Lecture 84: The Spice of Life

G.K. Chesterton says that he stopped reading novels when he began to be a reviewer of them. Yet he keeps writing about the books that he really has read, long after he has read them. His favorite novel is Pickwick Papers by Charles Dickens, but he says he read Pickwick only once, yet has walked [...]

ACS Books Launches “The Hound of Distributism”

FOR IMMEDIATE RELEASE THE HOUND OF DISTRIBUTISM: A Solution for Our Social and Economic Crisis MINNEAPOLIS, Minnesota (March 27, 2012) – ACS Books announced today the release of its groundbreaking book on Distributism, the thought provoking idea that what is good for politics and business is not always good for society, but what is good for the family [...]

Lecture 83: The Man Who Was Orthodox

Trivia question: from which of Chesterton’s books come the following famous quotations? You cannot evade the issue of God, whether you talk about pigs or the binomial theory, you are still talking about Him. Now if Christianity be… a fragment of metaphysical nonsense invented by a few people, then, of course, defending it will simply [...]

Lecture 82: Where All Roads Lead

One could argue that this was the first book that G.K. Chesterton wrote after his conversion.
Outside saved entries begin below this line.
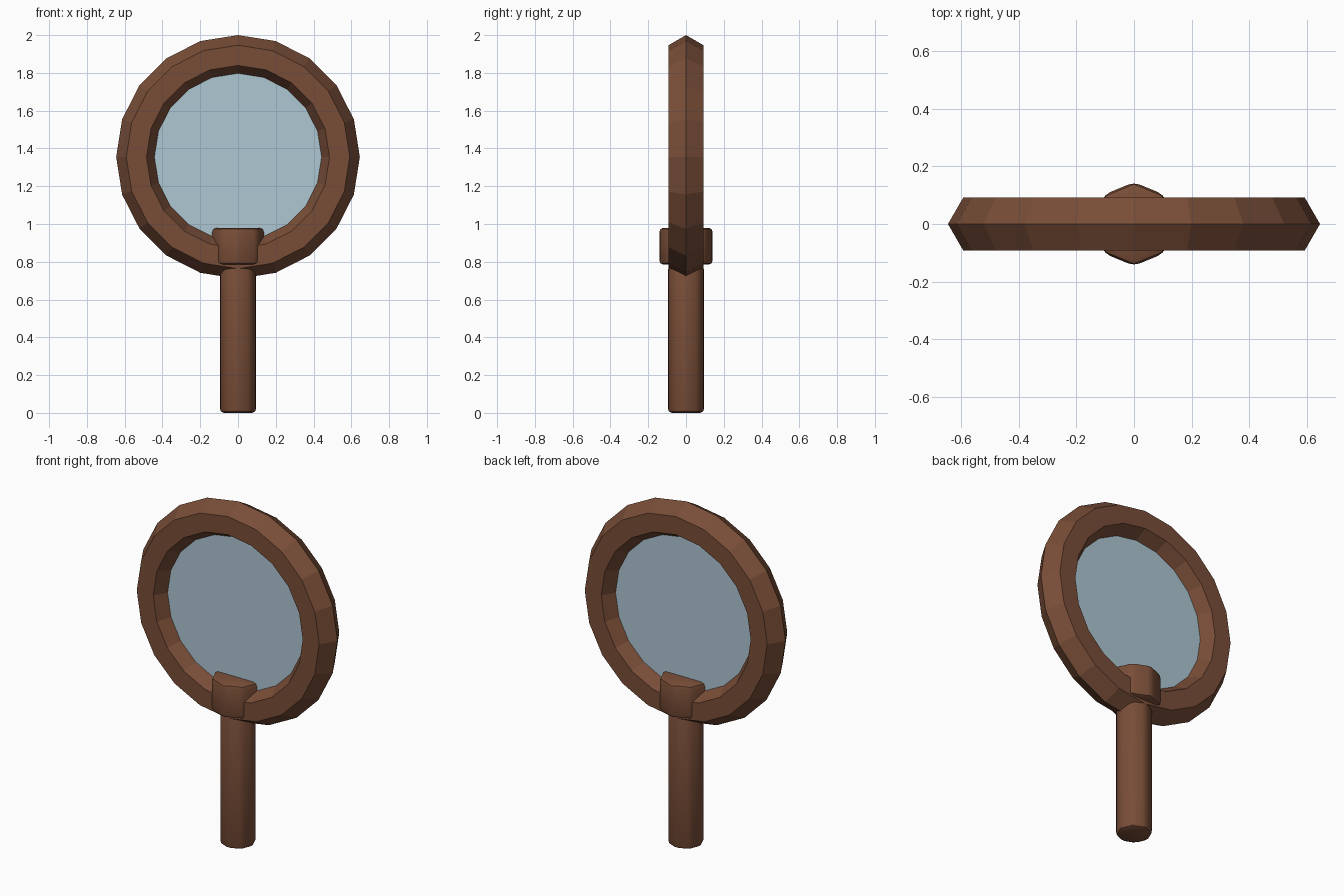
import bpy
from math import radians

cube = bpy.data.objects.get("Cube")
if cube:
    bpy.data.objects.remove(cube, do_unlink=True)


def material(name, color):
    mat = bpy.data.materials.new(name)
    mat.use_nodes = True
    mat.diffuse_color = color
    mat.node_tree.nodes["Principled BSDF"].inputs["Base Color"].default_value = color
    return mat


brown = material("brown wood", (0.19, 0.075, 0.039, 1))
blue = material("pale blue glass", (0.43, 0.57, 0.65, 1))
CENTRE_Z = 1.355


def finish(name, mat):
    obj = bpy.context.object
    obj.name = name
    obj.data.materials.append(mat)
    return obj


def rounded_post(name, radius, bottom, top, bevel):
    """Eight-sided post with softened edges."""
    bpy.ops.mesh.primitive_cylinder_add(
        vertices=8, radius=radius, depth=top - bottom,
        location=(0, 0, (bottom + top) / 2))
    obj = finish(name, brown)
    mod = obj.modifiers.new("soft edges", "BEVEL")
    mod.width = bevel
    mod.segments = 2
    mod.limit_method = "ANGLE"
    mod.angle_limit = radians(30)
    bpy.ops.object.modifier_apply(modifier=mod.name)
    bpy.ops.object.shade_smooth_by_angle(angle=radians(30))


# Faceted hexagonal-section ring
bpy.ops.mesh.primitive_torus_add(
    major_segments=20, minor_segments=6, major_radius=0.538, minor_radius=0.107,
    location=(0, 0, CENTRE_Z), rotation=(radians(90), 0, 0))
finish("ring_frame", brown)

# Glass pane seated in the ring
bpy.ops.mesh.primitive_cylinder_add(
    vertices=40, radius=0.455, depth=0.04,
    location=(0, 0, CENTRE_Z), rotation=(radians(90), 0, 0))
finish("glass_pane", blue)

# Handle and the collar that clasps the ring
rounded_post("handle", 0.1, 0.0, 0.78, 0.022)
rounded_post("collar", 0.145, 0.785, 0.98, 0.022)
It was originally a series of magazines articles published in 1922, just after Chesterton was received into the Catholic Church, but the articles did not appear in book form until 1961. It is here where Chesterton gives as his [...]

Lecture 81: Lunacy and Letters

After Dorothy Collins had assembled a posthumous Chesterton book consisting of previously uncollected essays from his Illustrated London News columns, she did the same thing with his earlier columns from the Daily News. The result was Lunacy and Letters. (But because Dorothy’s filing system perhaps left something to be desired, two of the essays in [...]

Lecture 80: The Glass Walking Stick

G.K. Chesterton lived on an island. It was called England. And yet, he was always strangely “envious” of another island – the one where Robinson Crusoe was shipwrecked. It had something to do with the mystic in him, the longing for quiet contemplation, for self-sufficiency, for the poetry of limits, the romance of thrift. It [...]

Lecture 79: A Handful of Authors

We are only now beginning to appreciate the task that faced Dorothy Collins as she attempted to deal with the mountain of uncollected Chesterton essays written for various newspapers and magazines during his long literary career. As she went about the work of deciding which essays to gather into books, she was rightfully overwhelmed. There [...]

Lecture 78: The Surprise

It is somewhat aggravating that G.K. Chesterton wrote so few plays. He had an obvious gift for witty dialogue, creative plots, unforgettable characters, and best of all, for presenting profound and complex ideas in a clear and entertaining manner. He managed to get two plays produced – Magic and The Judgment of Dr. Johnson – [...]